#### Supplied records ####

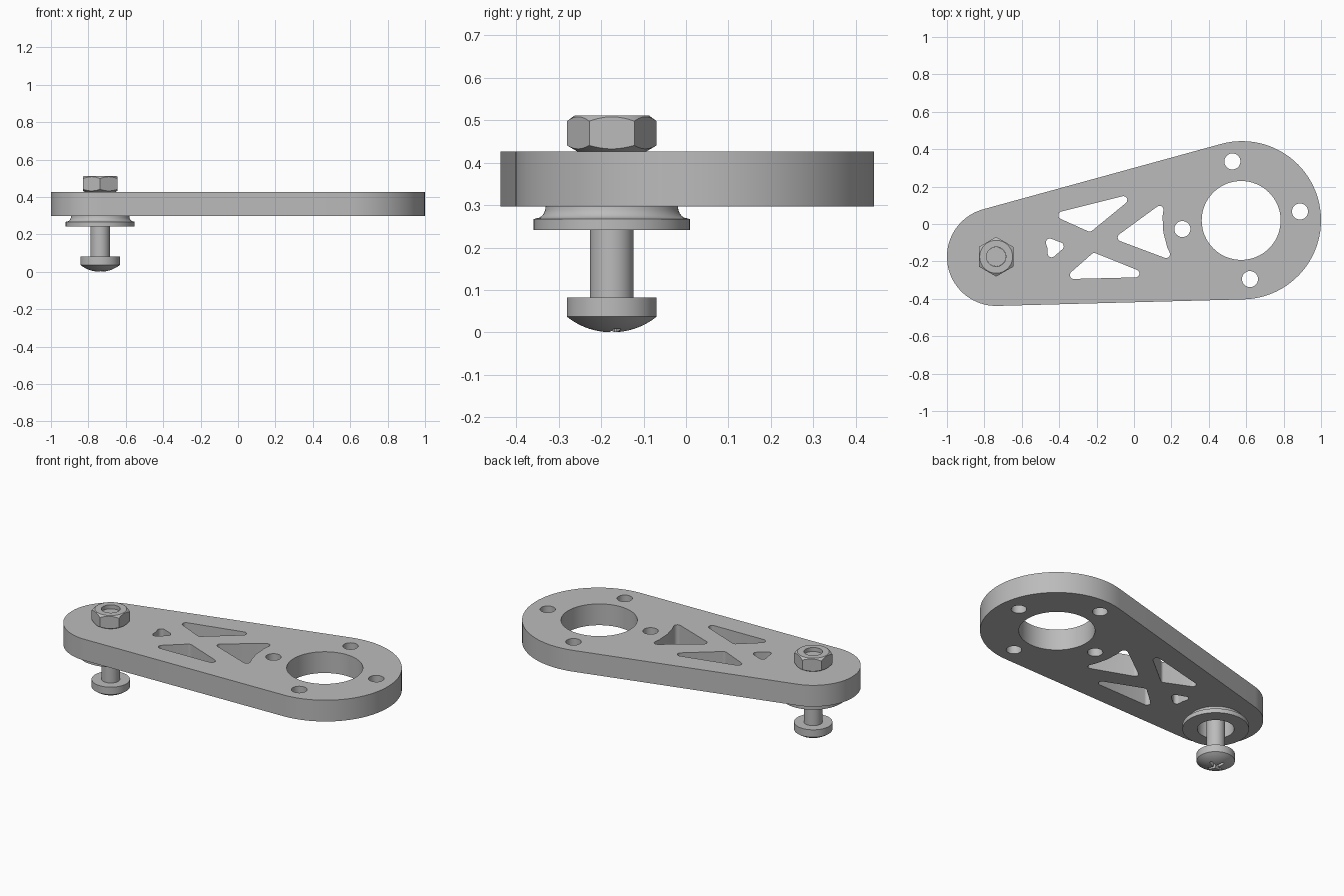
import bpy, bmesh
from math import sin, cos, pi, radians, acos, atan2, sqrt
from mathutils import Vector

if "Cube" in bpy.data.objects:
    bpy.data.objects.remove(bpy.data.objects["Cube"])

steel = bpy.data.materials.new("grey_metal")
steel.use_nodes = True
GREY = (0.5, 0.5, 0.5, 1)
steel.diffuse_color = GREY
steel.node_tree.nodes["Principled BSDF"].inputs["Base Color"].default_value = GREY

PIVOT, HUB = Vector((-0.737, -0.175)), Vector((0.577, 0.02))
R_PIVOT, R_HUB = 0.263, 0.423
Z_LOW, Z_TOP = 0.297, 0.427


def arc(c, r, a0, a1, n):
    return [c + r * Vector((cos(a0 + (a1 - a0) * i / n), sin(a0 + (a1 - a0) * i / n)))
            for i in range(n + 1)]


def circle(c, r, n=48):
    return arc(Vector(c), r, 0, 2 * pi, n)[:-1]


def rounded(corners, r=0.021):
    """Fillet every sharp corner of a polygon, keeping gentle arc points."""
    out = []
    for i, p in enumerate(corners):
        u = (corners[i - 1] - p).normalized()
        v = (corners[(i + 1) % len(corners)] - p).normalized()
        half = u.angle(v) / 2
        if half > 1.2:
            out.append(p)
            continue
        centre = p + (u + v).normalized() * r / sin(half)
        start = p + u * r / (sin(half) / cos(half)) - centre
        end = p + v * r / (sin(half) / cos(half)) - centre
        a0 = atan2(start.y, start.x)
        sweep = (atan2(end.y, end.x) - a0 + pi) % (2 * pi) - pi
        out += arc(centre, r, a0, a0 + sweep, 8)
    return out


def finish(bm, name):
    bmesh.ops.remove_doubles(bm, verts=bm.verts, dist=1e-6)
    bmesh.ops.recalc_face_normals(bm, faces=bm.faces)
    mesh = bpy.data.meshes.new(name)
    bm.to_mesh(mesh)
    bm.free()
    mesh.materials.append(steel)
    obj = bpy.data.objects.new(name, mesh)
    bpy.context.collection.objects.link(obj)
    return obj


def prisms(name, outlines):
    """One mesh of straight prisms, each given as (outline, z0, z1)."""
    bm = bmesh.new()
    for pts, z0, z1 in outlines:
        face = bm.faces.new([bm.verts.new((p[0], p[1], z0)) for p in pts])
        top = bmesh.ops.extrude_face_region(bm, geom=[face], use_keep_orig=True)
        moved = [v for v in top["geom"] if isinstance(v, bmesh.types.BMVert)]
        bmesh.ops.translate(bm, verts=moved, vec=(0, 0, z1 - z0))
    return finish(bm, name)


def lathe(name, profile, closed=False, n=64):
    """Turn an (r, z) profile about the pivot axis."""
    bm = bmesh.new()
    rings = [[bm.verts.new((PIVOT.x + r * cos(2 * pi * k / n),
                            PIVOT.y + r * sin(2 * pi * k / n), z)) for k in range(n)]
             for r, z in profile]
    pairs = list(zip(rings, rings[1:])) + ([(rings[-1], rings[0])] if closed else [])
    for a, b in pairs:
        for k in range(n):
            m = (k + 1) % n
            bm.faces.new((a[k], a[m], b[m], b[k]))
    return finish(bm, name)


def boolean(obj, cutter, operation):
    cutter.hide_render = True
    mod = obj.modifiers.new("cut", "BOOLEAN")
    mod.object, mod.operation, mod.solver = cutter, operation, "EXACT"
    bpy.context.view_layer.update()
    result = bpy.data.meshes.new_from_object(
        obj.evaluated_get(bpy.context.evaluated_depsgraph_get()))
    obj.modifiers.clear()
    obj.data = result
    bpy.data.objects.remove(cutter)


# Arm plate: two circles joined by their common tangents
axis = HUB - PIVOT
lean = atan2(axis.y, axis.x)
spread = acos((R_PIVOT - R_HUB) / axis.length)
outline = (arc(HUB, R_HUB, lean - spread, lean + spread, 48)
           + arc(PIVOT, R_PIVOT, lean + spread, lean + 2 * pi - spread, 40))
plate = prisms("arm_plate", [(outline, Z_LOW, Z_TOP)])

# Lightening pockets between the struts
pockets = [
    [Vector(p) for p in ((-0.448, 0.052), (0.029, 0.171), (-0.234, -0.044))],
    [Vector(p) for p in ((-0.379, -0.295), (0.11, -0.283), (-0.216, -0.152))],
    [Vector((-0.11, -0.078))] + arc(HUB, 0.425, radians(166), radians(211), 4),
    [Vector((-0.356, -0.112))] + arc(PIVOT, 0.278, radians(23.6), radians(-5.5), 2),
]
holes = [(rounded(p), 0.2, 0.5) for p in pockets]

# Hub opening, four screw holes around it, blind bearing bore
holes.append((circle((0.573, 0.019), 0.211, 64), 0.2, 0.5))
for k in range(4):
    a = radians(8.5 + 90 * k)
    holes.append((circle((0.573 + 0.318 * cos(a), 0.02 + 0.318 * sin(a)), 0.043, 32), 0.2, 0.5))
BORE = 0.102
holes.append((circle(PIVOT, BORE, 64), 0.2, 0.4))
boolean(plate, prisms("plate_cutter", holes), "DIFFERENCE")

# Flanged bearing under the plate
fillet = [(0.178 - 0.022 * sin(t * pi / 10), Z_LOW - 0.028 * cos(t * pi / 10))
          for t in range(6)]
flange = lathe("bearing_flange", [(BORE, 0.241), (0.184, 0.241), (0.184, 0.267)]
               + fillet + [(BORE, Z_LOW)], closed=True)

# Bolt with domed head and cross recess
HEAD, DOME = 0.106, 0.037
R_DOME = (HEAD ** 2 + DOME ** 2) / (2 * DOME)
dome = [(HEAD * i / 8, R_DOME - sqrt(R_DOME ** 2 - (HEAD * i / 8) ** 2)) for i in range(9)]
bolt = lathe("bolt", dome + [(HEAD, 0.082), (0.0515, 0.082), (0.0515, 0.487), (0, 0.487)])
cross = []
for k in range(4):
    a = radians(15 + 90 * k)
    ax, ay = Vector((cos(a), sin(a))), Vector((-sin(a), cos(a)))
    cross += [PIVOT + ax * 0.05 - ay * 0.009, PIVOT + ax * 0.05 + ay * 0.009,
              PIVOT + ax * 0.009 + ay * 0.009]
boolean(bolt, prisms("recess_cutter", [(cross, -0.05, 0.035)]), "DIFFERENCE")

# Hex nut: prism trimmed by a chamfered, bored ring
hexagon = [PIVOT + 0.106 * Vector((sin(k * pi / 3), cos(k * pi / 3))) for k in range(6)]
nut = prisms("hex_nut", [(hexagon, 0.4, 0.53)])
ring = lathe("nut_trim", [(0.052, Z_TOP), (0.082, Z_TOP), (0.132, 0.456), (0.132, 0.479),
                          (0.088, 0.511), (0.052, 0.511)], closed=True)
boolean(nut, ring, "INTERSECT")

# Smooth curved walls, keep machined edges crisp
for obj in (plate, flange, bolt, nut):
    bpy.ops.object.select_all(action="DESELECT")
    obj.select_set(True)
    bpy.context.view_layer.objects.active = obj
    bpy.ops.object.shade_smooth_by_angle(angle=radians(25))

####

The answer must be the line containing "# Smooth curved" and every line after it to the end of the data, exactly as written.

Task output:
# Smooth curved walls, keep machined edges crisp
for obj in (plate, flange, bolt, nut):
    bpy.ops.object.select_all(action="DESELECT")
    obj.select_set(True)
    bpy.context.view_layer.objects.active = obj
    bpy.ops.object.shade_smooth_by_angle(angle=radians(25))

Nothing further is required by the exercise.